So maybe much of the indignant clucking at the possibility that New York Gov. David Paterson will appoint Caroline Kennedy as that state’s senator, filling the seat vacated by secretary of state designate Hillary Clinton, should be taken with a grain of salt.
Despite the patriotic pride we take in remembering our repudiation of monarchy, nobility and aristocracy, American voters replaced it with something slightly different. We are easily seduced by charm, looks, great hair and the quiet confidence that comes with old money. And we are particularly susceptible to celebrity.
John McCain tried to shame voters into dismissing the Barack Obama phenomenon as something akin to the breathless infatuation with Paris Hilton and Britney Spears. But the truth is most Americans don’t hold celebrity against their elected officials. In fact, we are happy to let it influence us.
Consider our history. Ronald Reagan, a movie actor whose body of work fell largely into the B-movie category, probably would not have achieved higher office than Screen Actor Guild president had he not had a face that was familiar to millions. His good looks and trained vocal delivery were icing on the cake. In Maine, Angus King had been in our living rooms as the host of MPBN’s “Maine Watch” for years before he sought elected office, giving him familiarity and gravitas other candidates would only dream of achieving.
There are plenty of other examples. Pop singer Sonny Bono was elected to Congress. Comedian Al Franken appears to be headed toward victory in the Minnesota Senate race.

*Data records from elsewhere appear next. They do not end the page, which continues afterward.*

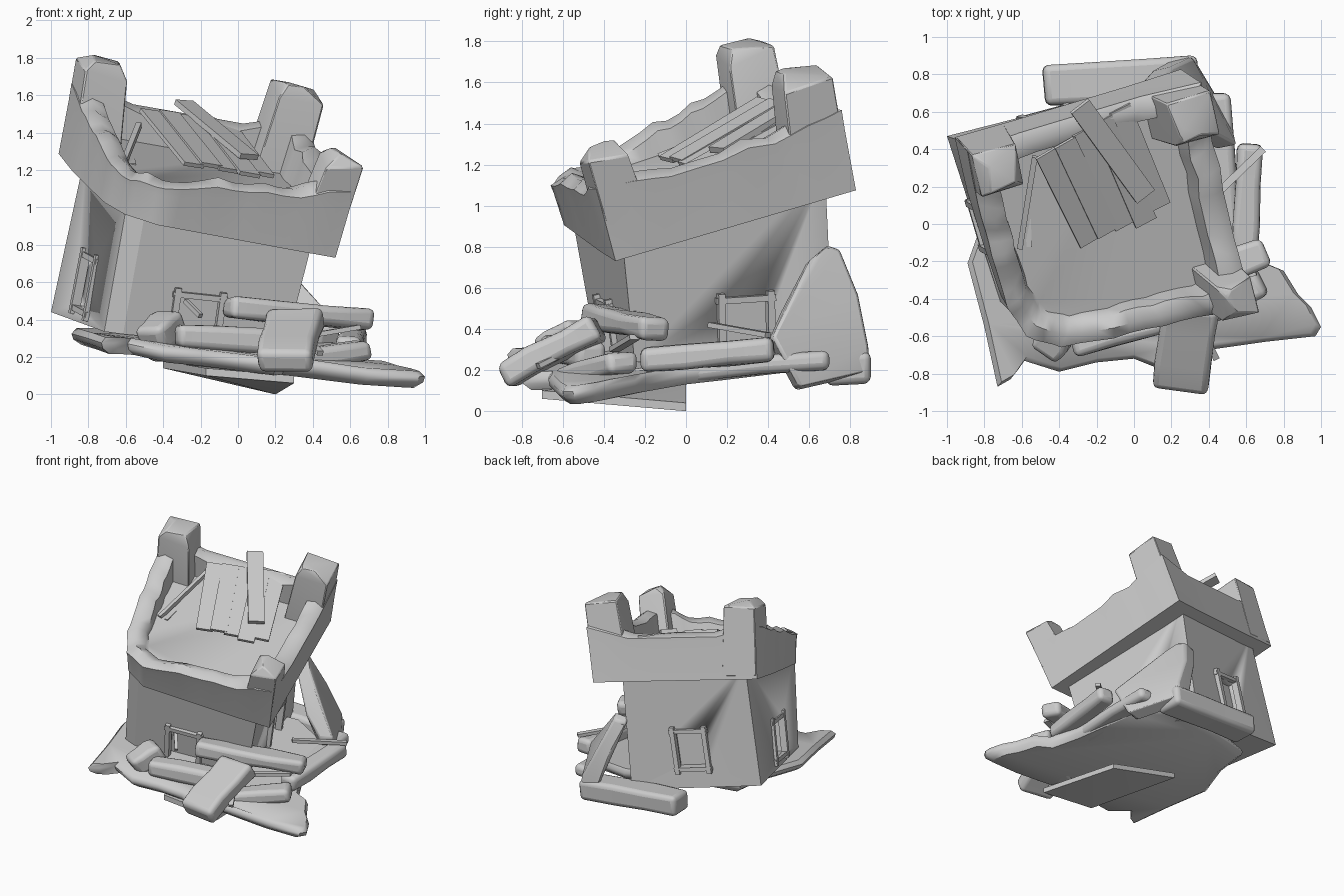
import bpy, bmesh, random, math
from mathutils import Vector, noise

if "Cube" in bpy.data.objects:
    bpy.data.objects.remove(bpy.data.objects["Cube"])
random.seed(4)

# Leaning frame of the tower crown
C = Vector((-.22, .065, 1.01))
E1, E2 = Vector((.95, .27, -.17)).normalized(), Vector((-.19, .94, .27))
E3 = E1.cross(E2).normalized()
E2 = E3.cross(E1)
def L(x, y, z=0):
    return C + E1 * x + E2 * y + E3 * z

def finish(name, bm, bevel=0, seg=2, angle=35):
    bmesh.ops.recalc_face_normals(bm, faces=bm.faces)
    me = bpy.data.meshes.new(name)
    bm.to_mesh(me)
    bm.free()
    ob = bpy.data.objects.new(name, me)
    bpy.context.collection.objects.link(ob)
    if bevel:
        m = ob.modifiers.new("bevel", "BEVEL")
        m.width, m.segments, m.limit_method = bevel, seg, 'ANGLE'
    bpy.ops.object.select_all(action='DESELECT')
    ob.select_set(True)
    bpy.context.view_layer.objects.active = ob
    bpy.ops.object.shade_smooth_by_angle(angle=math.radians(angle))
    return ob

def loft(name, rings, **kw):
    bm = bmesh.new()
    vs = [[bm.verts.new(p) for p in r] for r in rings]
    n = len(vs[0])
    for a, b in zip(vs, vs[1:]):
        for i in range(n):
            bm.faces.new((a[i], a[(i + 1) % n], b[(i + 1) % n], b[i]))
    bm.faces.new(vs[0][::-1])
    bm.faces.new(vs[-1])
    return finish(name, bm, **kw)

def hull(name, pts, **kw):
    bm = bmesh.new()
    for p in pts:
        bm.verts.new(p)
    r = bmesh.ops.convex_hull(bm, input=bm.verts)
    bmesh.ops.delete(bm, geom=list({g for g in r['geom_interior'] if isinstance(g, bmesh.types.BMVert)}), context='VERTS')
    return finish(name, bm, **kw)

def beam(name, a, b, w, t, up=(0, 0, 1), jit=0, bevel=0):
    # squared beam running from a to b
    a, b = Vector(a), Vector(b)
    d = (b - a).normalized()
    side = d.cross(Vector(up)).normalized()
    top = side.cross(d)
    rings = []
    for k in range(4 if jit else 2):
        c = a.lerp(b, k / (3 if jit else 1))
        rings.append([c + side * (sx * w / 2 + random.uniform(-jit, jit)) + top * (sz * t / 2 + random.uniform(-jit, jit))
                      + d * random.uniform(-jit, jit) for sx, sz in ((-1, -1), (1, -1), (1, 1), (-1, 1))])
    return loft(name, rings, bevel=bevel, seg=3, angle=50)

# Tower body, corners BL FL FR BR
bot = [Vector(p) for p in ((-1, .47, .44), (-.7, -.46, .33), (.25, -.25, .24), (-.02, .72, .24))]
top = [L(-.52, .53, .1), L(-.52, -.53, .1), L(.52, -.53, .1), L(.44, .55, .1)]
def cut_corner(q):
    return [q[0], q[1].lerp(q[0], .05), q[1].lerp(q[2], .09), q[2], q[3]]
body = loft("tower_body", [cut_corner(bot), cut_corner(top)], angle=4)

# Framed windows, one on each face
def window(name, i, u, v):
    j = (i + 1) % 4
    def at(u, v):
        return bot[i].lerp(bot[j], u).lerp(top[i].lerp(top[j], u), v)
    c = at(u, v)
    r = (at(u + .1, v) - c).normalized()
    n = r.cross(at(u, v + .1) - c).normalized()
    up = n.cross(r)
    cut = hull(name + "_cutter", [c + r * x + up * y + n * z for x in (-.12, .12) for y in (-.13, .13) for z in (-.06, .1)])
    m = body.modifiers.new(name, "BOOLEAN")
    m.operation, m.object, m.solver = 'DIFFERENCE', cut, 'EXACT'
    bpy.context.view_layer.objects.active = body
    bpy.ops.object.modifier_apply(modifier=m.name)
    bpy.data.objects.remove(cut)
    for s in (-1, 1):
        beam(name + "_jamb", c + r * s * .125 - up * .18, c + r * s * .125 + up * .18, .035, .05, n)
        beam(name + "_rail", c + up * s * .145 - r * .15, c + up * s * .145 + r * .15, .03, .04, n)
window("left_window", 0, .5, .25)
window("front_window", 1, .48, .14)
window("right_window", 2, .57, .2)
window("back_window", 3, .49, .31)

# Broken parapet: outer outline (x, y, height), clockwise, with deck inside
path = [(-.64, .61, .42), (-.34, .61, .35), (.33, .62, .35), (.64, .63, .44), (.64, .28, .38), (.64, -.25, .37),
        (.64, -.62, .42), (.36, -.62, .33), (0, -.61, .3), (-.36, -.6, .24), (-.52, -.49, .21), (-.59, -.31, .24), (-.62, 0, .31), (-.64, .3, .36)]
rings = [[], [], [], [], [], []]
for k, p in enumerate(path):
    q = path[(k + 1) % len(path)]
    for s in range(4):
        x, y, h = Vector(p).lerp(Vector(q), s / 4)
        w = 0 if y > .55 else .025 * noise.noise(Vector((x * 7, y * 7, 3)))
        h += w
        f = 1.03 + w * .6
        g = .79 + w
        for r, pt in zip(rings, ((x, y, 0), (x * (1.02 + w * .4), y * (1.02 + w * .4), h * .7), (x * f, y * f, h - .03),
                                 (x * .93, y * .93, h + w * .5), (x * (g + .03), y * (g + .03), h - .03), (x * g, y * g, .17))):
            r.append(L(*pt))
loft("parapet_and_deck", rings, angle=50)

# Corner merlons rising flush from the wall, tops broken
def merlon(name, sx, sy, h, size):
    pts = []
    for a in (0, 1):
        for b in (0, 1):
            pts += [L(sx * (.637 - a * (size + .03)), sy * (.612 - b * (size + .03)), .02),
                    L(sx * (.665 - a * size), sy * (.642 - b * size), h - random.uniform(.03, .08))]
    for i in range(4):
        pts.append(L(sx * (.65 - size * random.uniform(.1, .85)), sy * (.62 - size * random.uniform(.1, .85)), h))
    hull(name, pts, bevel=.008, seg=1, angle=30)
merlon("back_left_merlon", -1, 1, .58, .24)
merlon("back_right_merlon", 1, 1, .64, .25)
merlon("front_right_merlon", 1, -1, .56, .2)

# Sheet of floor planks leaning on the back wall
A, B, Cc, D = (Vector(p) for p in ((-.52, .35, 1.52), (-.28, -.12, 1.23), (.19, .1, 1.16), (-.03, .65, 1.45)))
nrm = (B - A).cross(D - A).normalized()
for i in range(5):
    u = (i + .5) / 5
    lift = nrm * .008 * (i % 2)
    beam("plank", A.lerp(D, u) + lift, B.lerp(Cc, u) + (B - A) * random.uniform(-.03, .05) + lift, .125, .022, nrm)
beam("loose_plank", (-.29, .63, 1.56), (.06, .15, 1.27), .12, .03, (.3, -.3, .9))
beam("thin_stick", (-.53, .36, 1.44), (-.61, -.13, 1.24), .03, .03)
beam("short_stick", (-.58, .3, 1.3), (-.56, -.12, 1.22), .03, .03)

# Ragged ground slab, tilted down to the right and front
outline = [(-.89, -.21), (-.8, -.55), (-.73, -.87), (-.66, -.83), (-.59, -.73), (-.4, -.79), (-.2, -.74), (0, -.72), (.2, -.8),
           (.25, -.67), (.42, -.67), (.7, -.63), (.97, -.6), (1, -.55), (.95, -.45), (.88, -.38), (.8, -.25), (.68, -.2), (.58, 0),
           (.52, .2), (.42, .5), (.12, .62), (-.4, .48), (-.75, .38), (-.78, .1)]
def ground(x, y):
    return .25 - .11 * x + (.09 if x > -.5 else .04) * (y + .4)
bm_rings = []
for f, dz in ((.94, -.09), (.99, -.06), (1, -.03), (.97, 0)):
    bm_rings.append([(x * f, y * f, ground(x, y) + dz + .015 * noise.noise(Vector((x * 5, y * 5, 1)))) for x, y in outline])
loft("ground_slab", bm_rings, angle=50)

# Thin plate jutting out beneath the slab
hull("lower_plate", [Vector(p) + Vector((0, 0, z)) for z in (0, .04)
                     for p in ((-.17, -.7, .1), (.3, -.7, .06), (.2, 0, 0), (-.4, 0, .14))])

# Upright slab leaning on the back right corner
hull("leaning_slab", [Vector(p) + Vector(o) for o in ((0, 0, 0), (-.1, -.02, -.02))
                      for p in ((.55, .42, .36), (.38, .48, .5), (.22, .6, .73), (.14, .69, .81), (.12, .75, .79), (.2, .84, .57), (.31, .89, .32),
                                (.31, .9, .2), (.52, .55, .12))], bevel=.02)

# Fallen beams and rubble
for n, a, b, w, t in (("long_beam", (-.06, -.44, .47), (.7, -.15, .4), .17, .11),
                      ("side_beam", (.59, -.22, .25), (.62, .43, .3), .14, .12),
                      ("front_block", (.25, -.88, .17), (.31, -.42, .41), .3, .13),
                      ("low_beam", (-.33, -.64, .31), (.3, -.46, .27), .15, .13),
                      ("front_stone", (-.47, -.68, .28), (-.35, -.5, .39), .17, .15),
                      ("right_beam", (.18, -.58, .16), (.68, -.3, .24), .16, .11),
                      ("back_beam", (-.48, .74, .26), (.34, .8, .21), .22, .16),
                      ("edge_beam", (.5, -.3, .16), (.45, .7, .25), .14, .09)):
    beam(n, a, b, w, t, jit=.01, bevel=.035)

# Loose splinters
for a, b, w in (((.4, .12, .42), (.69, .4, .37), .04), ((.33, -.5, .33), (.44, -.72, .22), .035),
                ((-.2, -.5, .42), (-.28, -.4, .5), .025), ((.3, -.35, .3), (.65, -.25, .36), .05)):
    beam("splinter", a, b, w, .025)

TV actor Fred Thompson was elected senator from Tennessee, and then ran for president. Actor and body-builder Arnold Schwarzenegger was elected governor of the largest state in the nation. And Ms. Clinton herself, with no elected office experience and no ties to New York, parlayed her husband’s popularity in that blue state to two easy elections as senator.
So why not acknowledge that there are certain celebrities we are disposed to like, perhaps because we sympathize with their struggles, or like their looks and charm, or feel as if they are a friend of sorts. And some of it is relevant to the job they seek. The same qualities that give them high favorability ratings with the public also work in the political arena.
Is Caroline Kennedy qualified to be a U.S. senator? Maybe not. But all the warm and fuzzy feelings some people have for her should not be seen as liabilities. And if we’re honest, we would admit that we do evaluate potential leaders on the way they make us feel as much as on their resumes and policy positions.